The cost of fragile X testing is not high in the context of the overall cost of prenatal diagnosis and the benefits to individual families can be enormous. One model, designed to evaluate the cost effectiveness of widespread fragile X screening compared the outcomes of screening versus not screening for the fragile X FMR1 premutation.16 Outcome measures included societal costs of the screening strategy, the number of procedure-related losses, the number of fragile X fetuses identified, and a cost per quality adjusted life-year (QALY) ratio. The authors concluded that screening would lead to the identification of 98% of fragile X–affected fetuses annually and may be cost-effective depending on the cost of screening and the number of offspring. A separate study examined the attitudes and perspectives of fragile X families regarding screening.25 Parents were generally supportive and saw benefits in making voluntary carrier screening for fragile X syndrome available more broadly.

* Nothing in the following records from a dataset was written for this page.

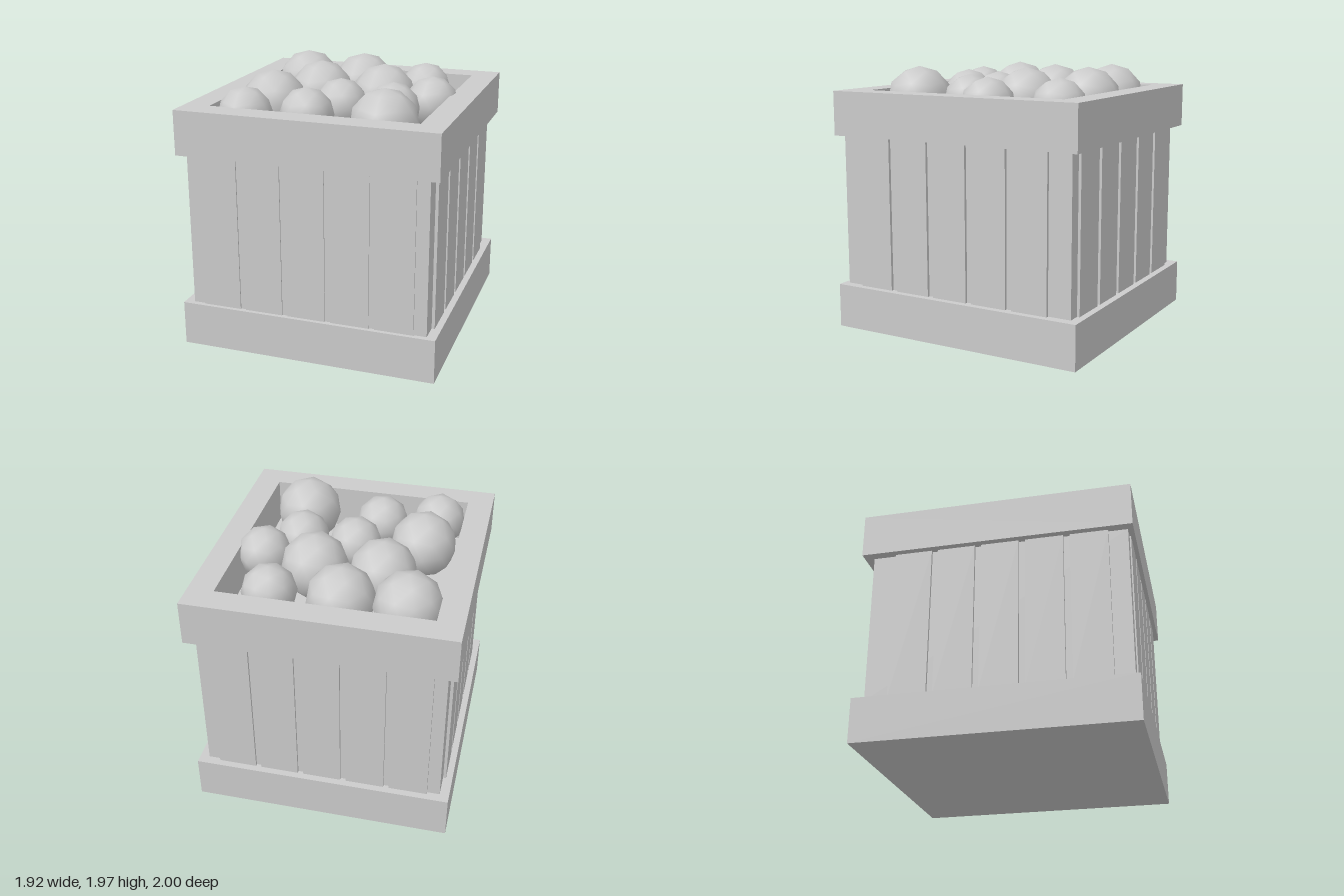
import * as THREE from 'three';

export function createModel() {
  const model = new THREE.Group();
  model.name = 'crateOfBalls';
  const mat = new THREE.MeshStandardMaterial({ color: 0xcccccc });

  const add = (name, geometry, x, y, z) => {
    const mesh = new THREE.Mesh(geometry, mat);
    mesh.name = name;
    mesh.position.set(x, y, z);
    model.add(mesh);
    return mesh;
  };
  // Box given by its limits on each axis
  const box = (name, x0, x1, y0, y1, z0, z1) =>
    add(name, new THREE.BoxGeometry(x1 - x0, y1 - y0, z1 - z0),
      (x0 + x1) / 2, (y0 + y1) / 2, (z0 + z1) / 2);

  const baseTop = 0.33, rimBottom = 1.47, rimTop = 1.8;

  // Base slab and recessed inner body, whose top is the tray floor
  box('base', -0.96, 0.96, 0, baseTop, -1, 1);
  box('body', -0.89, 0.89, baseTop, rimBottom, -0.93, 0.96);

  // Five upright planks on each side
  for (let i = -2; i <= 2; i++) {
    const x = i * 0.327, z = 0.033 + i * 0.325;
    box('frontPlank', x - 0.143, x + 0.143, baseTop, rimBottom, 0.94, 0.97);
    box('backPlank', x - 0.143, x + 0.143, baseTop, rimBottom, -0.95, -0.9);
    box('leftPlank', 0.86, 0.912, baseTop, rimBottom, z - 0.139, z + 0.139);
    box('rightPlank', -0.912, -0.86, baseTop, rimBottom, z - 0.139, z + 0.139);
  }

  // Top rim: a frame with a rectangular opening
  const rect = (Type, w, d) => new Type([
    new THREE.Vector2(-w, -d), new THREE.Vector2(w, -d),
    new THREE.Vector2(w, d), new THREE.Vector2(-w, d),
  ]);
  const frame = rect(THREE.Shape, 0.96, 1);
  frame.holes.push(rect(THREE.Path, 0.77, 0.805));
  const rim = new THREE.ExtrudeGeometry(frame, { depth: rimTop - rimBottom, bevelEnabled: false });
  rim.rotateX(-Math.PI / 2);
  add('rim', rim, 0, rimBottom, 0);

  // Balls with a vertex on top: x, z, radius, turn in degrees
  const balls = [
    [-0.54, -0.56, 0.25, 0], [-0.07, -0.58, 0.25, 9], [0.44, -0.6, 0.2, 0],
    [-0.29, -0.19, 0.25, 9], [0.21, -0.21, 0.25, 6], [0.615, -0.12, 0.2, 9],
    [-0.51, 0.25, 0.25, 6], [-0.01, 0.16, 0.2, 4], [0.395, 0.165, 0.2, 12],
    [-0.57, 0.64, 0.2, 16], [-0.147, 0.52, 0.2, 0], [0.455, 0.58, 0.25, 18],
  ];
  const unitBall = new THREE.IcosahedronGeometry(1, 1);
  unitBall.rotateZ(Math.atan(2 / (1 + Math.sqrt(5))));
  for (const [x, z, r, turn] of balls) {
    const ball = add('ball', unitBall, x, 1.72, z);
    ball.scale.setScalar(r);
    ball.rotation.y = THREE.MathUtils.degToRad(turn);
  }
  return model;
}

Our study suggests that fragile X carrier screening is an acceptable option for some women seeking prenatal genetic counseling. As with other conditions, we have found that information necessary for informed decision-making regarding fragile X carrier screening can be presented effectively and efficiently. Based on our experience, the reported carrier frequency among women of reproductive age, the potential cost effectiveness of screening, and the ability to accurately identify this disorder, it seems good medical practice to make information regarding the most common inherited cause of mental retardation available to patients seeking reproductive genetic counseling. Patients who are found to be carriers should be referred for genetic counseling and be given the option of fragile X prenatal diagnosis.